Well, voters sharply turned against the Democrats in response to Civil Rights. Part of this has been opposition to minimum wage increases, a Democratic staple. Along with the broader backlash against Martin Luther King’s legacy, a large number of union workers left unions and became Republican voters, steadily voting to change labor law against workers. Whereas only one Republican (Eisenhower) reached the White House between the Great Crash and Civil Rights, Republicans reeled off five wins in the six elections immediately after Civil Rights, and are up to seven wins in 12 elections to date, even including Obama's two wins. US labor law has thus become the most anti-worker in the developed world, and this includes an exceptionally low national minimum wage.

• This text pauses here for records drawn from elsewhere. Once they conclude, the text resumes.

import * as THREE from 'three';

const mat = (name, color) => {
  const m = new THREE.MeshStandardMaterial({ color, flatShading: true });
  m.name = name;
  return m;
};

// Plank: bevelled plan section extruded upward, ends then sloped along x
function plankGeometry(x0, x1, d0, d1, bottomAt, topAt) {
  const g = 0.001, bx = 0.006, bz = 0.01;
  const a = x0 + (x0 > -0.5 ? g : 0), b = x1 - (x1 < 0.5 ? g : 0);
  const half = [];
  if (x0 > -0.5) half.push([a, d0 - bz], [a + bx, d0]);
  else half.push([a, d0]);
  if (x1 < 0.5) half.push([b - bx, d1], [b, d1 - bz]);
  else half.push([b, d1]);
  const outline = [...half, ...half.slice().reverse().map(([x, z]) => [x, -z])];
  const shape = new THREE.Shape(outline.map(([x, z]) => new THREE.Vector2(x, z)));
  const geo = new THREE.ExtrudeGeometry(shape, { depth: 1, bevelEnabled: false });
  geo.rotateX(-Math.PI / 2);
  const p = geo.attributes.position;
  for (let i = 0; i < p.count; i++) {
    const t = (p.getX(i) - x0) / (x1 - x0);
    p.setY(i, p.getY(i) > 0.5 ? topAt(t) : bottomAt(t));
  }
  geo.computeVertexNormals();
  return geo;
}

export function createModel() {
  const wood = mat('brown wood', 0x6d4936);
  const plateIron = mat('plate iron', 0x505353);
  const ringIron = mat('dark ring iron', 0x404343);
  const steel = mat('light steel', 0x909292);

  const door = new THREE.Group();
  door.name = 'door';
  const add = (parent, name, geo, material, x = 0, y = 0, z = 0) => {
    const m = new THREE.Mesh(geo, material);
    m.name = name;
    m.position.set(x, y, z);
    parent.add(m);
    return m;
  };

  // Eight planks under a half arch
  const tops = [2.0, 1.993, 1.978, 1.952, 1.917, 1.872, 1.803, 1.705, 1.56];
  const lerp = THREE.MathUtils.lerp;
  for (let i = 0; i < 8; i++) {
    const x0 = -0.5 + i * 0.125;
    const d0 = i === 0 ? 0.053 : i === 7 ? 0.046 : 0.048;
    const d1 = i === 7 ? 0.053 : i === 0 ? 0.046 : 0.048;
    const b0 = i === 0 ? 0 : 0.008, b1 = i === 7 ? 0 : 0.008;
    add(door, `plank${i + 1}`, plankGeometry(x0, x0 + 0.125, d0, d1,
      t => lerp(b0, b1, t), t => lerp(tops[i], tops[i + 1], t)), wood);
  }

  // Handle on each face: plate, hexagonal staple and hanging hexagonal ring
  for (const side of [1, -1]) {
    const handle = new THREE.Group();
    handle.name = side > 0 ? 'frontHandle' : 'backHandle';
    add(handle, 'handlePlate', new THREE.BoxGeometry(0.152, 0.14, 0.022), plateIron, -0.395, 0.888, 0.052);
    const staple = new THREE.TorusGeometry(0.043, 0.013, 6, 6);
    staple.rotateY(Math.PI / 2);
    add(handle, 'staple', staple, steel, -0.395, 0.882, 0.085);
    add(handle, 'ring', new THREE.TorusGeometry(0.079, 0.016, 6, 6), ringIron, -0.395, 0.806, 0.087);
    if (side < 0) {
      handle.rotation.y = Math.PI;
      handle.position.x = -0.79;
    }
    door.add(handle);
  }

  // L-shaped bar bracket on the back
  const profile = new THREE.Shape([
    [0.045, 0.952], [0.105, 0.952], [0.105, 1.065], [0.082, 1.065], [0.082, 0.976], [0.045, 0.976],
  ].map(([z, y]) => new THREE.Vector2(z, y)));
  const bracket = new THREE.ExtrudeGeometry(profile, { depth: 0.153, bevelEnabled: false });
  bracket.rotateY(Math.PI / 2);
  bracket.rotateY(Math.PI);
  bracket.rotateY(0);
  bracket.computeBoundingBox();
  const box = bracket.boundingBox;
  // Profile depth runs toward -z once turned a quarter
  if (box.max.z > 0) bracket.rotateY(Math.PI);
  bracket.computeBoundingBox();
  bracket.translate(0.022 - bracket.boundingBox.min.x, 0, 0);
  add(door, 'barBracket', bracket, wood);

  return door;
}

There is hope for the future, as states like New York illustrate. New York is a wealthy state, and yet has one of the highest minimum wages in the country. This proves that minimum wage increases are not economically hurtful, much like the high minimum wages of the 1960s did not hurt economic growth at all.